An exhibition at Düsseldorf’s prestigious NRW Forum has become a lightning rod in the German art world and set off a tense debate over representation due to its sparse inclusion of women artists.
The row began on social media and gained steam after the Berlin-based, South African artist Candice Breitz and the Vienna-based curator Verena Kaspar-Eisert initiated an open letter on September 21. Since then, it has garnered around 1,000 signatures, including those of at least two artists whose work is in the show, Trevor Paglen and Suzanne Treister. Among the other critics, curators, and artists who have signed are Rafael Lozano-Hemmer, Sabine Breitwieser, and Judith Hopf.
The letter sharply criticizes the exhibition, organized by curators Florian Waldvogel and Alain Bieber, for including work by 12 male artists, three collectives (one of which is all male), and two women. Originally, there was only one female artist on the list, but British artist Suzanne Treister was added after an initial outcry on social media about the gender disparity.
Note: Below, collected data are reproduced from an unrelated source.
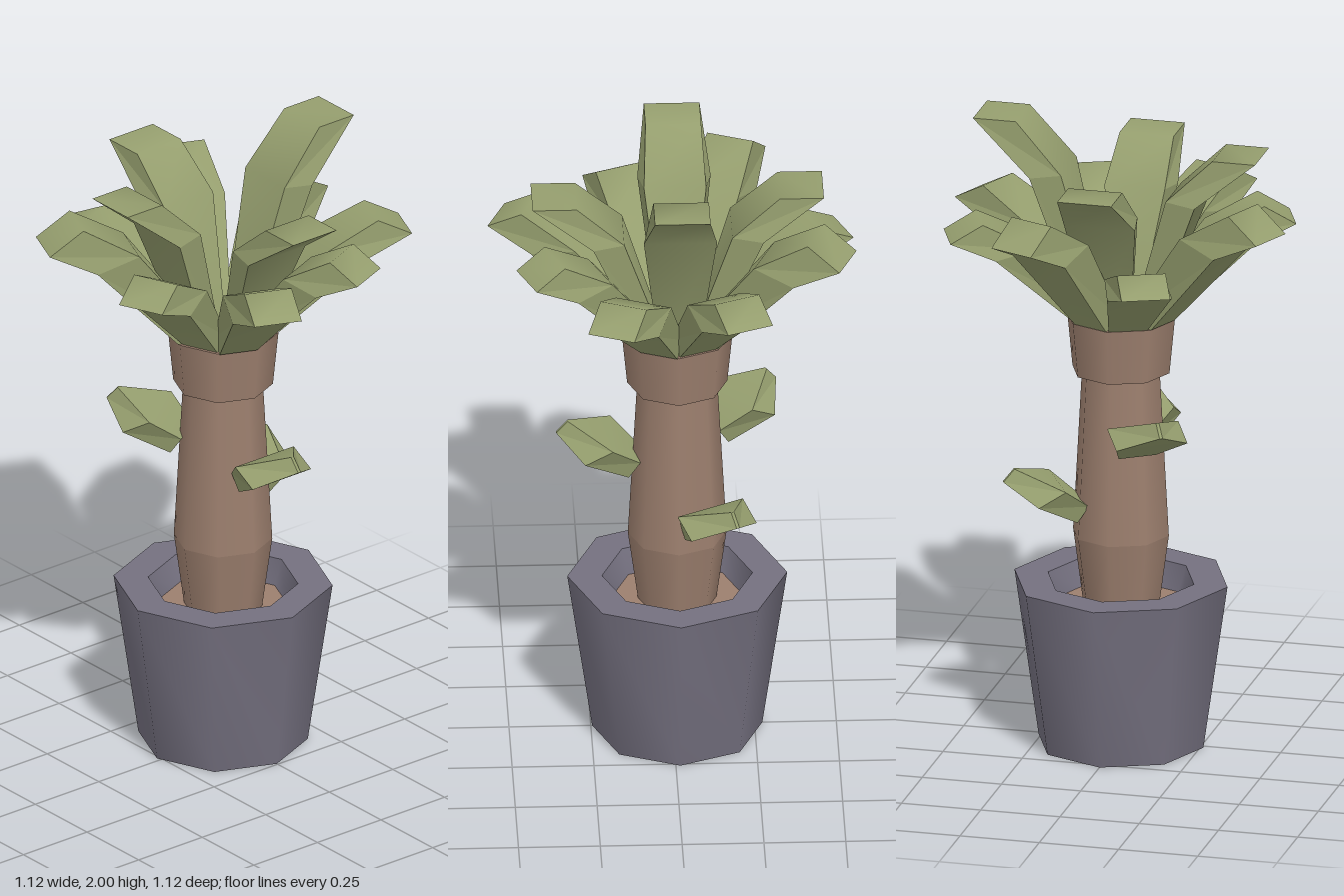
import * as THREE from 'three';
import { mergeGeometries, toCreasedNormals } from 'three/addons/utils/BufferGeometryUtils.js';

const CX = -0.014; // axis of pot and trunk
const CROWN_Y = 1.375;

function material(name, color) {
  const m = new THREE.MeshStandardMaterial({ color });
  m.name = name;
  return m;
}

function mesh(name, geometry, mat, y = 0) {
  const m = new THREE.Mesh(geometry, mat);
  m.name = name;
  m.position.y = y;
  return m;
}

// Smooth strip across the leaf; each station is [reach, height, halfWidth]
function strip(stations) {
  const pos = [], index = [];
  stations.forEach(([r, h, w], i) => {
    pos.push(r, h, w, r, h, -w);
    if (i < stations.length - 1) {
      const a = i * 2;
      index.push(a, a + 2, a + 1, a + 1, a + 2, a + 3);
    }
  });
  const g = new THREE.BufferGeometry();
  g.setAttribute('position', new THREE.Float32BufferAttribute(pos, 3));
  g.setIndex(index);
  g.computeVertexNormals();
  return g.toNonIndexed();
}

// Flat side wall made of quads, on side s = 1 or -1
function side(quads, s) {
  const pos = [];
  for (const q of quads) {
    const order = s > 0 ? [0, 1, 2, 0, 2, 3] : [0, 2, 1, 0, 3, 2];
    for (const k of order) pos.push(q[k][0], q[k][1], q[k][2] * s);
  }
  const g = new THREE.BufferGeometry();
  g.setAttribute('position', new THREE.Float32BufferAttribute(pos, 3));
  g.computeVertexNormals();
  return g;
}

// Thick leaf: upper curve u0-u1-u2-tip, lower curve tip-l1-l0
function leafGeometry(profile, sr = 1, sh = 1) {
  const [u0, u1, u2, tip, l1, l0] = profile.map(([r, h, w]) => [r * sr, h * sh, w]);
  const walls = [[u0, l0, l1, u1], [u1, l1, tip, u2]];
  return mergeGeometries([
    strip([u0, u1, u2, tip]), strip([tip, l1, l0]), side(walls, 1), side(walls, -1),
  ]);
}

const INNER = [[0.045, 0, 0.045], [0.165, 0.41, 0.095], [0.31, 0.55, 0.085],
  [0.445, 0.55, 0.085], [0.26, 0.4, 0.112], [0.11, 0, 0.06]];
const OUTER = [[0.045, 0, 0.04], [0.3, 0.265, 0.09], [0.48, 0.35, 0.075],
  [0.59, 0.29, 0.075], [0.44, 0.235, 0.1], [0.165, 0, 0.06]];
const SHOOT = [[0.115, 0.05, 0.06], [0.2, 0.12, 0.115], [0.335, 0.17, 0.005],
  [0.37, 0.13, 0.005], [0.285, 0.075, 0.115], [0.15, 0, 0.06]];

export function createModel() {
  const green = material('leaf green', 0x959e6e);
  const brown = material('bark brown', 0x9c7f6e);
  const grey = material('pot grey', 0x74707f);

  const model = new THREE.Group();
  model.name = 'pottedPalm';
  const plant = new THREE.Group();
  plant.name = 'plant';
  plant.position.x = CX;
  model.add(plant);

  // Octagonal pot with a thick rim and recessed inside
  const potProfile = [[0, 0], [0.26, 0], [0.336, 0.525], [0.23, 0.525], [0.195, 0.42]]
    .map(([x, y]) => new THREE.Vector2(x, y));
  plant.add(mesh('pot', toCreasedNormals(new THREE.LatheGeometry(potProfile, 8), 0.9), grey));
  plant.add(mesh('soil', new THREE.CylinderGeometry(0.205, 0.195, 0.02, 8), brown, 0.435));

  // Trunk sections: [name, bottom y, top y, bottom radius, top radius]
  for (const [name, y0, y1, r0, r1] of [
    ['trunkFoot', 0.43, 0.675, 0.118, 0.151],
    ['trunk', 0.675, 1.21, 0.151, 0.122],
    ['trunkCollar', 1.2, CROWN_Y, 0.153, 0.17],
  ]) {
    plant.add(mesh(name, new THREE.CylinderGeometry(r1, r0, y1 - y0, 8), brown, (y0 + y1) / 2));
  }
  plant.add(mesh('crownBase', new THREE.CylinderGeometry(0.15, 0.15, 0.008, 8), green, CROWN_Y + 0.004));

  const addLeaf = (name, geometry, degrees, y) => {
    const leaf = mesh(name, geometry, green, y);
    leaf.rotation.y = -THREE.MathUtils.degToRad(degrees); // 0 = +x, 90 = +z
    plant.add(leaf);
  };

  // Four upright leaves: [direction, height]
  for (const [deg, h] of [[0, 0.48], [90, 0.55], [180, 0.505], [270, 0.625]]) {
    addLeaf('innerLeaf', leafGeometry(INNER, 1, h / 0.55), deg, CROWN_Y);
  }

  // Eight drooping leaves: [reach, height], every 45 degrees from 22.5
  [[0.59, 0.355], [0.53, 0.355], [0.574, 0.435], [0.558, 0.285],
    [0.556, 0.425], [0.536, 0.335], [0.58, 0.34], [0.506, 0.355]].forEach(([r, h], i) => {
    addLeaf('outerLeaf', leafGeometry(OUTER, r / 0.59, h / 0.35), 22.5 + i * 45, CROWN_Y);
  });

  // Small pointed leaves growing from the trunk
  const shoot = leafGeometry(SHOOT);
  for (const [deg, y] of [[0, 0.9], [146, 0.965], [242, 0.735]]) {
    addLeaf('trunkLeaf', shoot, deg, y);
  }
  return model;
}
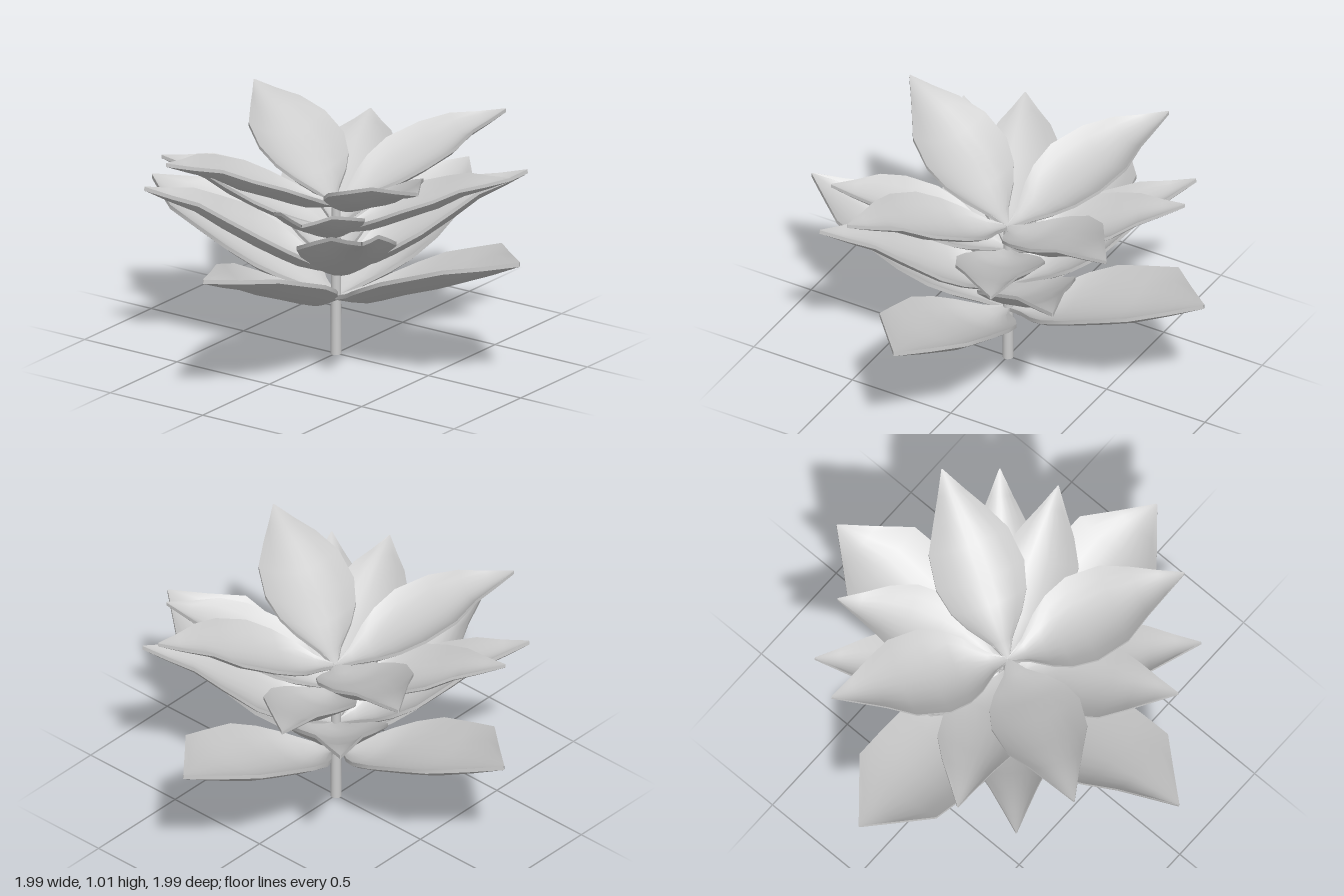
import * as THREE from 'three';
import { toCreasedNormals } from 'three/addons/utils/BufferGeometryUtils.js';

const material = new THREE.MeshStandardMaterial({ color: 0xcccccc, side: THREE.DoubleSide });

// Petal cross-sections: distance out, height of midrib, half width, lift of the rims
const SECTIONS = [
  [0, 0, 0.008, 0],
  [0.1, 0.01, 0.065, 0.035],
  [0.2, 0.03, 0.155, 0.075],
  [0.29, 0.065, 0.212, 0.09],
  [0.42, 0.12, 0.248, 0.1],
  [0.6, 0.185, 0.237, 0.1],
  [0.74, 0.245, 0.225, 0.09],
  [0.87, 0.3, 0.113, 0.045],
  [1, 0.362, 0.003, 0],
];
const THICKNESS = 0.02;
const STEPS = 8;
const FULL = 2; // taper that leaves a side at its full width

// A cupped petal growing along +z; each side narrows to the tip at its own taper
function petalGeometry(leftTaper, rightTaper) {
  const positions = [];
  const index = [];
  const ring = 2 * (STEPS + 1);
  for (const [z, y, width, lift] of SECTIONS) {
    const side = (taper) => Math.min(width, Math.max(0.003, taper * (1 - z)));
    const left = side(leftTaper);
    const right = side(rightTaper);
    // Narrowed sections are flatter across
    const flat = 0.7 * (1 - (left + right) / (2 * width));
    for (let k = 0; k < ring; k++) {
      const top = k <= STEPS;
      const t = -1 + (2 * (top ? k : ring - 1 - k)) / STEPS;
      const cup = lift * (flat + (1 - flat) * t * t);
      positions.push(t * (t > 0 ? left : right), y + cup + (top ? THICKNESS : 0), z);
    }
  }
  for (let i = 0; i < SECTIONS.length - 1; i++) {
    for (let k = 0; k < ring; k++) {
      const a = i * ring + k, b = i * ring + ((k + 1) % ring);
      const c = b + ring, d = a + ring;
      index.push(a, d, c, a, c, b);
    }
  }
  const geometry = new THREE.BufferGeometry();
  geometry.setAttribute('position', new THREE.Float32BufferAttribute(positions, 3));
  geometry.setIndex(index);
  return toCreasedNormals(geometry, 0.7);
}

// Tiers of four petals, from the bottom up; angles in degrees
const TIERS = [
  { name: 'lowerPetals', y: 0.25, scale: 0.995, turn: 0, tilt: 0, left: FULL, right: FULL },
  { name: 'secondPetals', y: 0.375, scale: 0.893, turn: 43.5, tilt: 6.6, left: 0.45, right: 0.45 },
  { name: 'thirdPetals', y: 0.565, scale: 0.783, turn: 24.6, tilt: 0.5, left: 0.48, right: 0.65 },
  { name: 'topPetals', y: 0.685, scale: 0.831, turn: -28.4, tilt: 0.7, left: 0.56, right: 0.56 },
];

export function createModel() {
  const model = new THREE.Group();
  model.name = 'flower';

  // Stem running up through the tiers
  const stem = new THREE.Mesh(new THREE.CylinderGeometry(0.02, 0.025, 0.69, 16), material);
  stem.name = 'stem';
  stem.position.y = 0.345;
  model.add(stem);

  for (const tier of TIERS) {
    const group = new THREE.Group();
    group.name = tier.name;
    group.position.y = tier.y;
    const shared = petalGeometry(tier.left, tier.right);
    for (let k = 0; k < 4; k++) {
      // The front lower petal has one straight side
      const frontLower = tier === TIERS[0] && k === 0;
      const petal = new THREE.Mesh(frontLower ? petalGeometry(FULL, 0.45) : shared, material);
      petal.name = 'petal';
      petal.scale.setScalar(tier.scale);
      petal.rotation.order = 'YXZ';
      petal.rotation.y = THREE.MathUtils.degToRad(tier.turn + 90 * k);
      petal.rotation.x = -THREE.MathUtils.degToRad(tier.tilt);
      group.add(petal);
    }
    model.add(group);
  }
  return model;
}
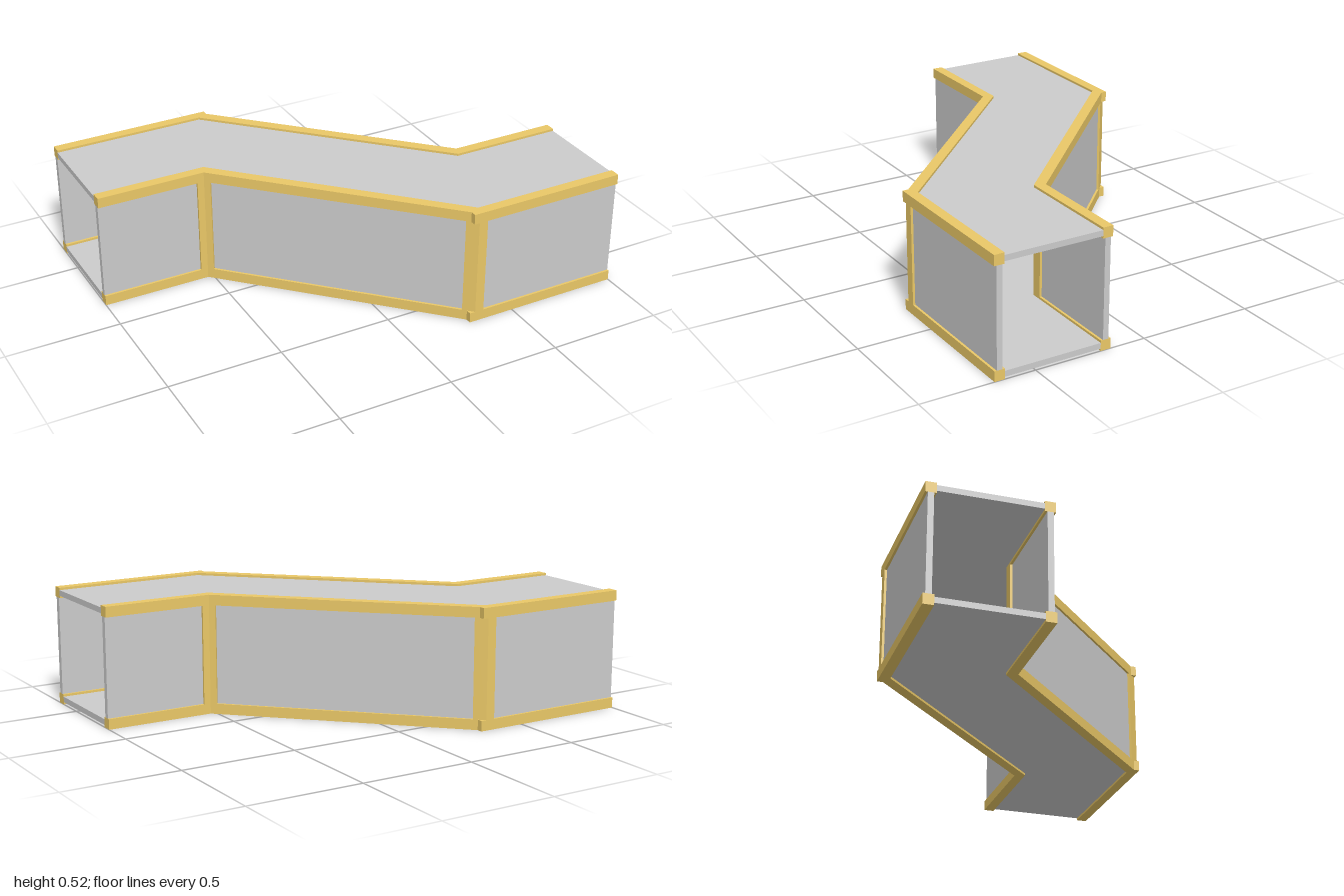
import * as THREE from 'three';

const HEIGHT = 0.52, RAIL = 0.045;
const gold = new THREE.MeshStandardMaterial({ color: 0xeac867 });
const grey = new THREE.MeshStandardMaterial({ color: 0xcccccc });

// Plan line of the back side, moved inward by depth d, with mitred bends [x, z]
function backLine(d) {
  const slip = d * Math.tan(Math.PI / 8);
  return [[-1, -0.68 + d], [-0.315 - slip, -0.68 + d], [0.525 - slip, 0.16 + d], [1, 0.16 + d]];
}

// Closed strip in plan between two depths of the back side
const strip = (d0, d1) => [...backLine(d0), ...backLine(d1).reverse()];

// Plan outline [x, z] raised from y0 to y1
function slab(name, outline, y0, y1, material) {
  const shape = new THREE.Shape(outline.map(([x, z]) => new THREE.Vector2(x, -z)));
  const geometry = new THREE.ExtrudeGeometry(shape, { depth: y1 - y0, bevelEnabled: false });
  geometry.rotateX(-Math.PI / 2).translate(0, y0, 0);
  const mesh = new THREE.Mesh(geometry, material);
  mesh.name = name;
  return mesh;
}

// One side of the duct: two rails, two corner posts and a bent wall panel
function buildSide(name) {
  const side = new THREE.Group();
  side.name = name;

  // Rail outline, the straight run overshooting the outer bend slightly
  const rail = strip(0, RAIL);
  rail.splice(1, 1, [-0.29, -0.68], [-0.29, -0.655]);
  side.add(slab('bottomRail', rail, 0, RAIL, gold));
  side.add(slab('topRail', rail, HEIGHT - RAIL, HEIGHT, gold));

  const outerBend = [[-0.355, -0.68], [-0.315, -0.68], [-0.275, -0.64],
    [-0.307, -0.608], [-0.334, -0.635], [-0.355, -0.635]];
  const innerBend = [[0.505, 0.14], [0.525, 0.16], [0.555, 0.16],
    [0.555, 0.205], [0.506, 0.205], [0.473, 0.172]];
  side.add(slab('outerBendPost', outerBend, RAIL, HEIGHT - RAIL, gold));
  side.add(slab('innerBendPost', innerBend, RAIL, HEIGHT - RAIL, gold));

  side.add(slab('wallPanel', strip(0.01, 0.035), RAIL, HEIGHT - RAIL, grey));
  return side;
}

export function createModel() {
  const model = new THREE.Group();
  model.name = 'offsetDuct';

  // The front side is the back side turned half way round
  const front = buildSide('frontSide');
  front.rotation.y = Math.PI;
  model.add(buildSide('backSide'), front);

  // Floor and roof panels between the rails
  const back = backLine(RAIL);
  const plan = [...back, ...back.map(([x, z]) => [-x, -z])];
  model.add(slab('floorPanel', plan, 0.01, 0.035, grey));
  model.add(slab('roofPanel', plan, HEIGHT - 0.035, HEIGHT - 0.01, grey));
  return model;
}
“How is it possible—in the year 2018—that publicly-financed institutions continue to present exhibitions that are thoroughly unrepresentative of the diverse audiences that they serve?” the letter reads. “How is it possible that an ‘international’ exhibition, one that sets out to address a global phenomenon, is composed almost exclusively of works by white men?”
The show, which opened on September 21 and is titled “When in Doubt, Choose Doubt: The Great World Conspiracy,” deals with conspiracy theories and fake news.
The Beginnings of the Debate
The controversy began two weeks ago as many modern disputes often do: on Facebook. Breitz posted a comment on the museum’s Facebook page about the show’s gender imbalance. “The response was swift and unequivocal,” she later wrote on her own page. “Rather than engaging with me or repudiating what I had to say, the exhibition team immediately deleted my comment.”
The museum responded two days later. It denied any discrimination, but suggested that the show’s subject matter happens to be mostly explored by male artists. “When curating the exhibition, we worked our way through the topic and oriented ourselves to a discourse that appears to be dominated by men,” the response read. “We selected the works that we found most appropriate in their interplay with each other and with the topic. It was certainly not our intention to exclude female positions from the exhibition.”